Related imageI feel better now I have raised my concerns about the way an assessment of Maureen’s capacity to consent to sex was being handled.  It felt uncomfortable that I could be accused of rape if the interviewer established that she didn’t understand the implications of ‘having sex’.    My concern was with both the language being used and the intrusion into our married life.  Just to clear up any misunderstanding here, in my opinion,  married couples don’t need to have sex – they make love. Thankfully, those concerned have belatedly accepted that we are in a loving relationship and feel no need to progress such investigations.

There is no doubt that Maureen lacks the capacity to remember that tomorrow is Valentine’s Day.  My solution to avoid any embarrassment is quite simple: to continue with what we have done for years – recycle old cards.  All I have to do is find the cards we have sent to each other in previous years and both select the one that we want to reuse tomorrow.

It’s my 71st birthday on the 23rd of this month so recycling of cards will be repeated once again.   There will be no sweat over presents, as I will repeat to Maureen what I have said for years: ‘her presence is my present’.   To those who have responsibilities under the Mental Capacity Act, I can assure you we will not be having sex tomorrow or on my birthday!


About Remember Me

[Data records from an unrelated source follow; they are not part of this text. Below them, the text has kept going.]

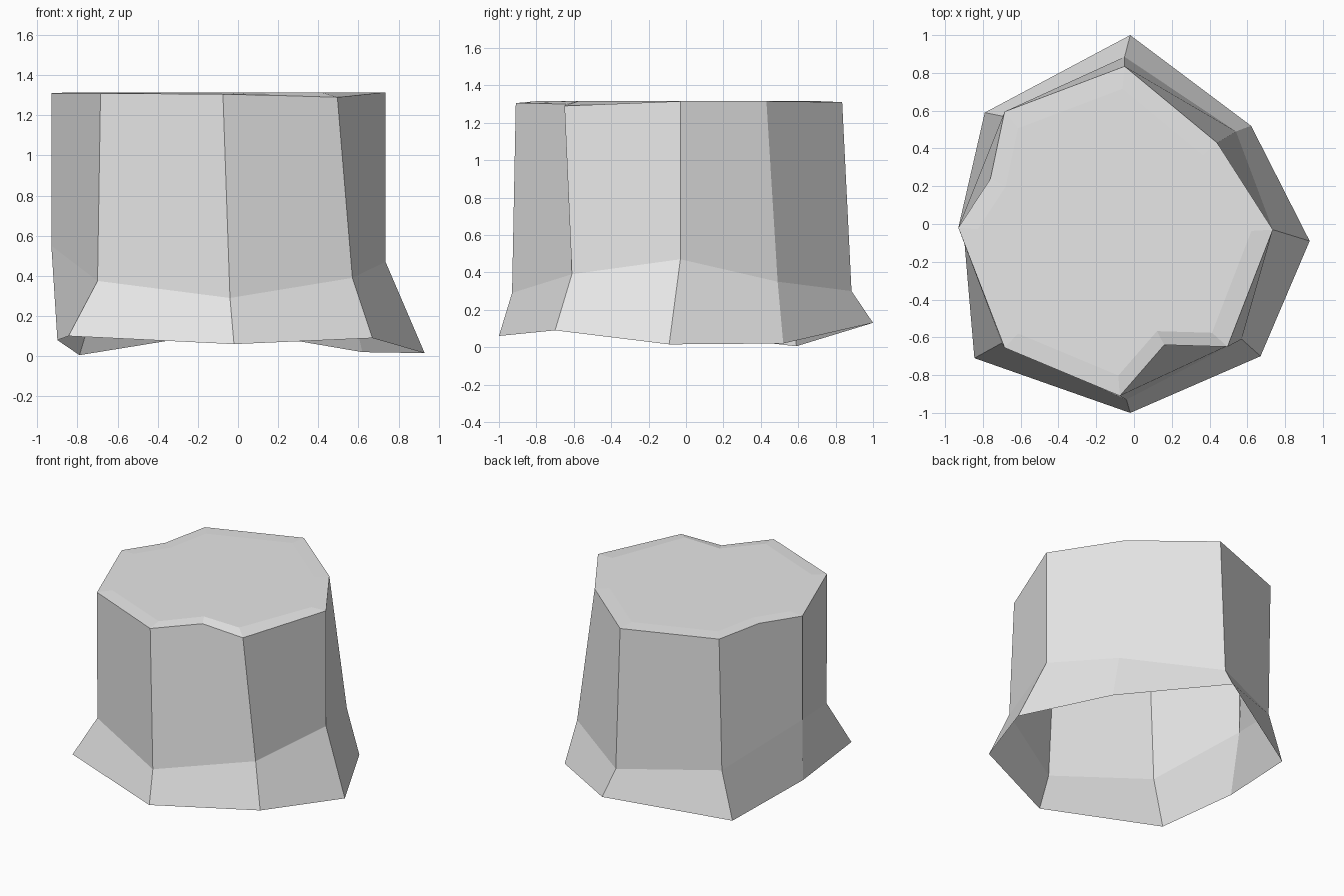
import bpy
import bmesh
from mathutils import Vector

default_cube = bpy.data.objects.get("Cube")
if default_cube:
    bpy.data.objects.remove(default_cube, do_unlink=True)

# Uneven rings of the stump, counter-clockwise from the front corner
root_ring = [(-.02, -1, .06), (.67, -.7, .09), (.93, -.09, .015), (.62, .52, .02),
             (-.02, 1, .13), (-.79, .59, .005), (-.9, -.07, .08), (-.845, -.71, .1)]
waist_ring = [(-.04, -.93, .29), (.57, -.61, .39), (.735, -.03, .47), (.54, .49, .35),
              (-.05, .885, .3), (-.69, .57, .34), (-.93, -.02, .55), (-.7, -.63, .375)]
top_ring = [(-.075, -.91, 1.305), (.495, -.65, 1.29), (.735, -.03, 1.315), (.44, .43, 1.315),
            (-.05, .835, 1.31), (-.685, .595, 1.31), (-.93, -.02, 1.31), (-.685, -.655, 1.31)]
# Chips in the top rim, keyed by the wall they fall on
rim_chips = {0: (.16, -.64, 1.3), 5: (-.76, .24, 1.31)}


def make_material(name, colour):
    material = bpy.data.materials.new(name)
    material.use_nodes = True
    material.diffuse_color = colour
    shader = next(n for n in material.node_tree.nodes if n.type == "BSDF_PRINCIPLED")
    shader.inputs["Base Color"].default_value = colour
    return material


def build_stump():
    bm = bmesh.new()
    roots, waist, top = [[bm.verts.new(point) for point in ring]
                         for ring in (root_ring, waist_ring, top_ring)]
    chips = {side: bm.verts.new(point) for side, point in rim_chips.items()}
    sides = len(roots)
    rim = []

    # Flared roots and upright walls, open underneath
    for side in range(sides):
        following = (side + 1) % sides
        bm.faces.new((roots[side], roots[following], waist[following], waist[side]))
        chip = [chips[side]] if side in chips else []
        bm.faces.new([waist[side], waist[following], top[following]] + chip + [top[side]])
        rim += [top[side]] + chip

    # Cut surface with a barely raised centre
    centre = sum((v.co for v in rim), Vector()) / len(rim)
    inner = []
    for vert in rim:
        point = vert.co.lerp(centre, .13)
        point.z = 1.315
        inner.append(bm.verts.new(point))
    for i in range(len(rim)):
        j = (i + 1) % len(rim)
        bm.faces.new((rim[i], rim[j], inner[j], inner[i]))
    bm.faces.new(inner)

    mesh = bpy.data.meshes.new("stump")
    bm.to_mesh(mesh)
    bm.free()
    mesh.materials.append(make_material("plain light grey", (.8, .8, .8, 1)))
    stump = bpy.data.objects.new("stump", mesh)
    bpy.context.collection.objects.link(stump)


build_stump()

I am a retired adult educator. My wife had a stroke in February 2014 and now has mixed dementia. Her recovery from stroke has been exceptional apart from 50% loss of peripheral vision and vascular damage. 'Dharma For Dementia' is my approach to being Maureem's Care Partner: it aims to end the suffering of 'Prescribed Disengagement' (Swaffer) .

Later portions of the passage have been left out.